Serilizing hand tools


#1

Lysol and Pine-Sol are good choices to prevent spread of Fire Blight. I use spray Lysol. If using liquid then dip for 1 minute or 5 minutes for optimum protection. Read the following study:


#2

I have been using Star San, which I also use for homebrewing. I figure if it can kill all the microbes in a carboy, it can kill the microbes on my pruners. I fill a red solo cup with water, add a drop of Star San, mix, and let the pruners sit in the water for 2 minutes.


#3

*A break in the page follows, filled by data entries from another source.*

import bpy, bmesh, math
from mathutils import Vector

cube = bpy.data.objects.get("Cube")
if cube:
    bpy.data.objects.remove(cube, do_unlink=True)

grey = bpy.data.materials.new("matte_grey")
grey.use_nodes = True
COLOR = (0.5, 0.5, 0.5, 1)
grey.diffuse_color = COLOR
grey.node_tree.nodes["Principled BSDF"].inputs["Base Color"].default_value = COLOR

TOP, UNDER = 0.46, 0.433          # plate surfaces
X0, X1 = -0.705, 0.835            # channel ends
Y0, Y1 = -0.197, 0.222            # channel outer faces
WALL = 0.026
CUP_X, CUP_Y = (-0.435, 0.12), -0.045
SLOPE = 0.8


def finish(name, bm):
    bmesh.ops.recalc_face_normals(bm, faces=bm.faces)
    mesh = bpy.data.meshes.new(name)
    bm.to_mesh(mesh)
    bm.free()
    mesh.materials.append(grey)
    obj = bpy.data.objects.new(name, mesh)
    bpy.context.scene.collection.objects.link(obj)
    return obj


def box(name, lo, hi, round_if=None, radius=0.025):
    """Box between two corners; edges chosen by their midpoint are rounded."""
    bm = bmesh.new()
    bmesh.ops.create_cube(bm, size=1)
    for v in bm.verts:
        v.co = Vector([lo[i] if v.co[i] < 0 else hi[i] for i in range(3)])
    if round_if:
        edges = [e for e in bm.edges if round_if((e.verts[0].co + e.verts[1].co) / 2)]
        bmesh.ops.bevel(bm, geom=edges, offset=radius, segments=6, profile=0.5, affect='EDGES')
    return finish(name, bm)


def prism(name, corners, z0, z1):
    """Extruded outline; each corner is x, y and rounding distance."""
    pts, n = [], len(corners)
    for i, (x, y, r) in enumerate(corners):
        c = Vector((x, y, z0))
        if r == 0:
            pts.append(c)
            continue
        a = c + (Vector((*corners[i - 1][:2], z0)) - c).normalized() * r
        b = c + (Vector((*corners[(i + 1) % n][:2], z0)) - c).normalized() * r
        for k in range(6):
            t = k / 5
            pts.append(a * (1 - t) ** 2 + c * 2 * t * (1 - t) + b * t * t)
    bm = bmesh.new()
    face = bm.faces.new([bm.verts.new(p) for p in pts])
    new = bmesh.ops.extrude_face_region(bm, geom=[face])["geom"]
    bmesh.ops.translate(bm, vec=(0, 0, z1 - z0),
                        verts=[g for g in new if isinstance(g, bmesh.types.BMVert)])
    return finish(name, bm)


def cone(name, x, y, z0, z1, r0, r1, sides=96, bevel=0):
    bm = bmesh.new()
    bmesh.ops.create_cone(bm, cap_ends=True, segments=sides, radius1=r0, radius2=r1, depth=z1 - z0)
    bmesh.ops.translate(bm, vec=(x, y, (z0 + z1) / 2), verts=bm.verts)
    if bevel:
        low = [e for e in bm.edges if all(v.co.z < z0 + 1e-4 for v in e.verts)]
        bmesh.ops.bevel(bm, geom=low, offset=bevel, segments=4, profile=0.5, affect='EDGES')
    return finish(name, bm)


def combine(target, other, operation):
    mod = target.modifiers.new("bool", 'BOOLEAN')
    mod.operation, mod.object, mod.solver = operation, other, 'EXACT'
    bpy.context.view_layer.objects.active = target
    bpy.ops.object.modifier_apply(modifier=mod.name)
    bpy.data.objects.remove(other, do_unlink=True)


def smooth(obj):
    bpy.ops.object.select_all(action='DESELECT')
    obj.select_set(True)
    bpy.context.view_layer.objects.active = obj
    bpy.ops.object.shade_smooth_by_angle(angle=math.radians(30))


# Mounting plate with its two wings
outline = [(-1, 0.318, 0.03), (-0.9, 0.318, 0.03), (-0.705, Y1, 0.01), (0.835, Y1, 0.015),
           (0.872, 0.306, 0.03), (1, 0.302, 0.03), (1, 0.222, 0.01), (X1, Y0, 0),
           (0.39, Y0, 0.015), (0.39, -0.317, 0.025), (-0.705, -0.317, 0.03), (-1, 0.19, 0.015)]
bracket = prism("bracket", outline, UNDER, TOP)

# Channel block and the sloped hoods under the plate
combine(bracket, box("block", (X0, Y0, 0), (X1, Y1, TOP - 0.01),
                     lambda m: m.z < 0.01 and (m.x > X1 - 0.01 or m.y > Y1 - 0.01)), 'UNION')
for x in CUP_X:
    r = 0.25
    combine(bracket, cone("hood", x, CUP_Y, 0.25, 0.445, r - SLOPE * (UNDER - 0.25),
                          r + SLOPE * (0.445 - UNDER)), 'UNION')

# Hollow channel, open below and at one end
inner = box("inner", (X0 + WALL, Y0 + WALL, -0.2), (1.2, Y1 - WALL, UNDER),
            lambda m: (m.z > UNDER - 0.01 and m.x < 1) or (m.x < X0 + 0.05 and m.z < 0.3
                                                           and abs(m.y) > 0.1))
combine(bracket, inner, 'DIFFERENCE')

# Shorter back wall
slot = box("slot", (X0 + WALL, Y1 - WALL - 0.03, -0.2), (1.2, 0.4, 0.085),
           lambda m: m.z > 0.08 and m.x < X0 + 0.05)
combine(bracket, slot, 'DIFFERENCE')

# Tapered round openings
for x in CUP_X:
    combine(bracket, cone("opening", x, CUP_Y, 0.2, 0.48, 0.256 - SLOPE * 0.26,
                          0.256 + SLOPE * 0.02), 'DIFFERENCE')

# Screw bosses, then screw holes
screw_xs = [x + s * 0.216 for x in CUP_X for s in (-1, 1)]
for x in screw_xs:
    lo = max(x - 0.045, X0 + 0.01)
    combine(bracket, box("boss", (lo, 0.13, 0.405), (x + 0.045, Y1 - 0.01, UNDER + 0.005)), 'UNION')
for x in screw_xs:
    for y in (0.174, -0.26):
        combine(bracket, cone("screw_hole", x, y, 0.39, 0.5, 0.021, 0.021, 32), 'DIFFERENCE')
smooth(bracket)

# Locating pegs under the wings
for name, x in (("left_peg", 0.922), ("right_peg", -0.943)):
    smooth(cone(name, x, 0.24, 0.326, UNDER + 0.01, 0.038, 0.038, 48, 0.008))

The best one for me is a blow torch. There are no known resistance against intense fire. A hand trigger ignited light weight blow torch used for soldering copper pipes is really good. Also after I do major cuts on the branches, I blow torch the cut areas before applying tar. It can quickly sterilize your metal equipments, from grafting knives to pruning shears… It’s organic and chemical free!


#4

Joe, do your tools not get corroded from the use of blowtorch?


#5

Depends upon what they’re made of. I usually clean with denatured 70% alcohol as it easily dissolves sap on my tools then about 5-15 seconds of blow torch to fry the microbes. Doesn’t affect my tools for ages now. You don’t need a long time to sterilize with blow torch.


#6

People used to say ‘bleach it’ in maybe 10% solution. Is that not sufficient?


#7

Read the article above. Bleach works but it is corrosive and is not as effective as Lysol or Pin-Sol or probably Joe’s blowtorch.


#8

Bleach can corrode some tools faster than fire. If you notice how stinky your clothes soaked in bleach after a while, you know that it isn’t effective against all types of microbes as some of them will thrive in it.

But fortunately many plant pathogens are killed by bleach until the stinky bleach loving microbes take over, and most aren’t plant pathogens but I can’t stand their smell. You can continue using bleach but as for me, nothing can have tolerance for fires.


#9

Years ago we used a blow torch on fowl ticks. There is certainly no resistance like you said for parasites either!
Thanks for the tip!


#10

Totally agree w/Joe. The surface tension of liquids can inhibit access to small crevices like minute scratches made by sharpening the blades. I’ve used a lighter.


#11

Yes JustAnne4! There’s also sap and microbial films on surfaces of tools. I do clean with alcohol first, mainly if the tools get dirty but the finishing touch is the blow torch.


#12

Yeah, metal corrosion can happen so I rinse well afterwards but I also don’t like the corrosive/kinda dangerous nature of bleach. I didn’t know that Lysol/Pinesol would work…I’ve used Isopropyl. Yah, I’ve gotta read the article.


#13

The lighter seems like a practical method. Is it as simple as holding the flame on the blade for about a minute?


#14

Well, you don’t need to take it that high in temp, and the length of time depends on the mass of the knife. You can get a ‘feel’ for it. This may sound kinda crude, but once your knife seems hot, put spit on your finger and then to your blade, and if it goes ssssstt on your blade then that is plenty hot. :blush:
I use a utility knife and the blade is thin so 1 minute would be too long - don’t wanna melt the holder. :wink:
Edit: it occurs to me that some may want to do larger items like saws. Then I guess the blow torch would be the weapon of choice although patient use of a lighter would likely work.


#15

I would not use a torch on any high carbon steel tools, the thin edges could easily lose their temper. Even using a grinding stone on them can draw out the temper from the edge. Stainless steels can handle more heat but the edge could still be overheated if not careful.


#16

Thanks. I use a simple metal box cutter for my grafting and occasional cuts. Replacement blades are inexpensive and if damaged from the heat they can easily be replaced.